Exercise inputs:
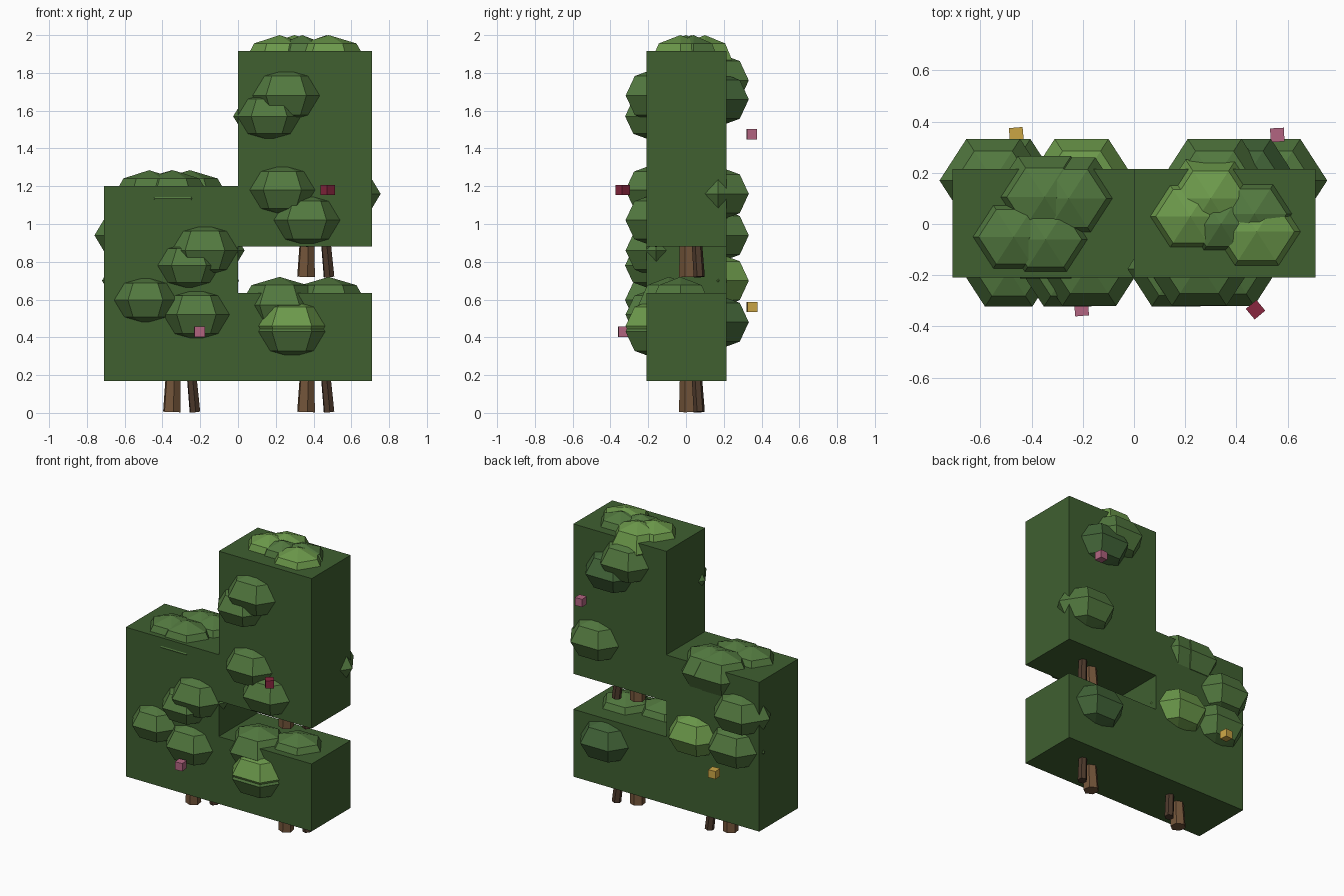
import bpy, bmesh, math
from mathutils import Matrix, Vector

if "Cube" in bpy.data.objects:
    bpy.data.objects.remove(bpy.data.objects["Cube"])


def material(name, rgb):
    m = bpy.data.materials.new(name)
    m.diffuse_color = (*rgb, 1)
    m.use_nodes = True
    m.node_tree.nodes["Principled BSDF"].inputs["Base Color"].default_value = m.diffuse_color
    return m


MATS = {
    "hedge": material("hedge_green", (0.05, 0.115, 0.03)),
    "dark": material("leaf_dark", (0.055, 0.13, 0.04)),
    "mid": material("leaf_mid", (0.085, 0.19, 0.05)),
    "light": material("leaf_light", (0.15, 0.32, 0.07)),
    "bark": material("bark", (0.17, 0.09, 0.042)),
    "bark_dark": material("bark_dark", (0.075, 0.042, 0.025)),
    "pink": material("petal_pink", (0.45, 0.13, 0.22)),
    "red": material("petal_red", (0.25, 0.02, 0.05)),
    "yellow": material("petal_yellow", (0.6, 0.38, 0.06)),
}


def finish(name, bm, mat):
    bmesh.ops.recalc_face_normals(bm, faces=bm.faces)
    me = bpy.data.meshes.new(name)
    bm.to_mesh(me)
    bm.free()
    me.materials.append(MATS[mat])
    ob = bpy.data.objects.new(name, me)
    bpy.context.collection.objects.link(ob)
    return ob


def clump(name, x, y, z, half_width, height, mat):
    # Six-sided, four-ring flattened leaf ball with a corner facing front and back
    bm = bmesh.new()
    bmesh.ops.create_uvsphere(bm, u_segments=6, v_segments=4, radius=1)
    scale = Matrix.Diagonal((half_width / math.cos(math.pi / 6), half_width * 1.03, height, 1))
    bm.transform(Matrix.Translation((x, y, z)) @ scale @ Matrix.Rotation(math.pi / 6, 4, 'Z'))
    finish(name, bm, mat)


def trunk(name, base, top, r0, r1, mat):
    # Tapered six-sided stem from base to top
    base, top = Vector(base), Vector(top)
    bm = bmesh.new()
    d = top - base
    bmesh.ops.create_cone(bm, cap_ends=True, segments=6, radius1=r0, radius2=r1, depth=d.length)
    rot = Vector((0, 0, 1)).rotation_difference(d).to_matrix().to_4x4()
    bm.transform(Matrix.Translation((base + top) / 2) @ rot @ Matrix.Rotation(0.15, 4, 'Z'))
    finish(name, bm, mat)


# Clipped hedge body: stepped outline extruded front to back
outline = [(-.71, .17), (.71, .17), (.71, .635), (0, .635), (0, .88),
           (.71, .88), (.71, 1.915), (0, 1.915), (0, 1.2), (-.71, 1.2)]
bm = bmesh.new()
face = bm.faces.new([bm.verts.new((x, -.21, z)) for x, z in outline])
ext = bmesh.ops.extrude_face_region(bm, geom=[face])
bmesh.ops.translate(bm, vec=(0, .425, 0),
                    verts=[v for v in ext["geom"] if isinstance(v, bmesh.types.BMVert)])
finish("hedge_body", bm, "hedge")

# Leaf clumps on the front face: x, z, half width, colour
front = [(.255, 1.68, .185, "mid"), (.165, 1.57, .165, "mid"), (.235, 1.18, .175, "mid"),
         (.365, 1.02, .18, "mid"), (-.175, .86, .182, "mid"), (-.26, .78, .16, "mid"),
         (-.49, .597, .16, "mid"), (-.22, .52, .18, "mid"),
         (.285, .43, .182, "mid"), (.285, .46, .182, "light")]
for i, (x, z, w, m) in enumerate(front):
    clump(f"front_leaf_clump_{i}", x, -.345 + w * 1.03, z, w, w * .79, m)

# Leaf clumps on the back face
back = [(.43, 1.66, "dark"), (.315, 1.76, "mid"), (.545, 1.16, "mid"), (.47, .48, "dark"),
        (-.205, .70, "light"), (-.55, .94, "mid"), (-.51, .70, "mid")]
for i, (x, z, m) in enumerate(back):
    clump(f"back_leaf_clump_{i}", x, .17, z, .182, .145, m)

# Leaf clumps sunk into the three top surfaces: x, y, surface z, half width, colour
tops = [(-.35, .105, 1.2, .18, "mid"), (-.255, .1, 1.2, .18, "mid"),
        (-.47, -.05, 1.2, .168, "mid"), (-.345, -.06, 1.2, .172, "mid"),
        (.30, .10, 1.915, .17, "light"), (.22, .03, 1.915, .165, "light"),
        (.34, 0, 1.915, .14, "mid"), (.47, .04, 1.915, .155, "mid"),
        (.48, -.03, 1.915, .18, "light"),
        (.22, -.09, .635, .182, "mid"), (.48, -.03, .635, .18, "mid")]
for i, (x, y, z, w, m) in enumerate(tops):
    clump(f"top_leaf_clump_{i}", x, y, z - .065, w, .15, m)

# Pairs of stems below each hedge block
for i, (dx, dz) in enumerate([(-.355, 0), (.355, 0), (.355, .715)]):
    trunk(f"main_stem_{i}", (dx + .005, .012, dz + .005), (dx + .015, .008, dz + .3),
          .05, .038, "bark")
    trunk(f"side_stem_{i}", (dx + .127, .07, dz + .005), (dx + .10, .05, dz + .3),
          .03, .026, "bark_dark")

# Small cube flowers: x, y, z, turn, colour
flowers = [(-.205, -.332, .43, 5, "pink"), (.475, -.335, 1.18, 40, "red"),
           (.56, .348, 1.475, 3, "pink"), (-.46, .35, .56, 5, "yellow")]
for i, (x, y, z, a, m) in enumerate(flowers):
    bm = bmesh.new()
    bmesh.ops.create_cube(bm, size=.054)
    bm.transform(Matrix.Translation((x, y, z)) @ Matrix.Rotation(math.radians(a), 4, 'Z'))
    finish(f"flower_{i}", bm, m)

Directions for this task: Filter the material above down to the lines that hold the word "bmesh".

Result of this task:
import bpy, bmesh, math
    bmesh.ops.recalc_face_normals(bm, faces=bm.faces)
    bm = bmesh.new()
    bmesh.ops.create_uvsphere(bm, u_segments=6, v_segments=4, radius=1)
    bm = bmesh.new()
    bmesh.ops.create_cone(bm, cap_ends=True, segments=6, radius1=r0, radius2=r1, depth=d.length)
bm = bmesh.new()
ext = bmesh.ops.extrude_face_region(bm, geom=[face])
bmesh.ops.translate(bm, vec=(0, .425, 0),
                    verts=[v for v in ext["geom"] if isinstance(v, bmesh.types.BMVert)])
    bm = bmesh.new()
    bmesh.ops.create_cube(bm, size=.054)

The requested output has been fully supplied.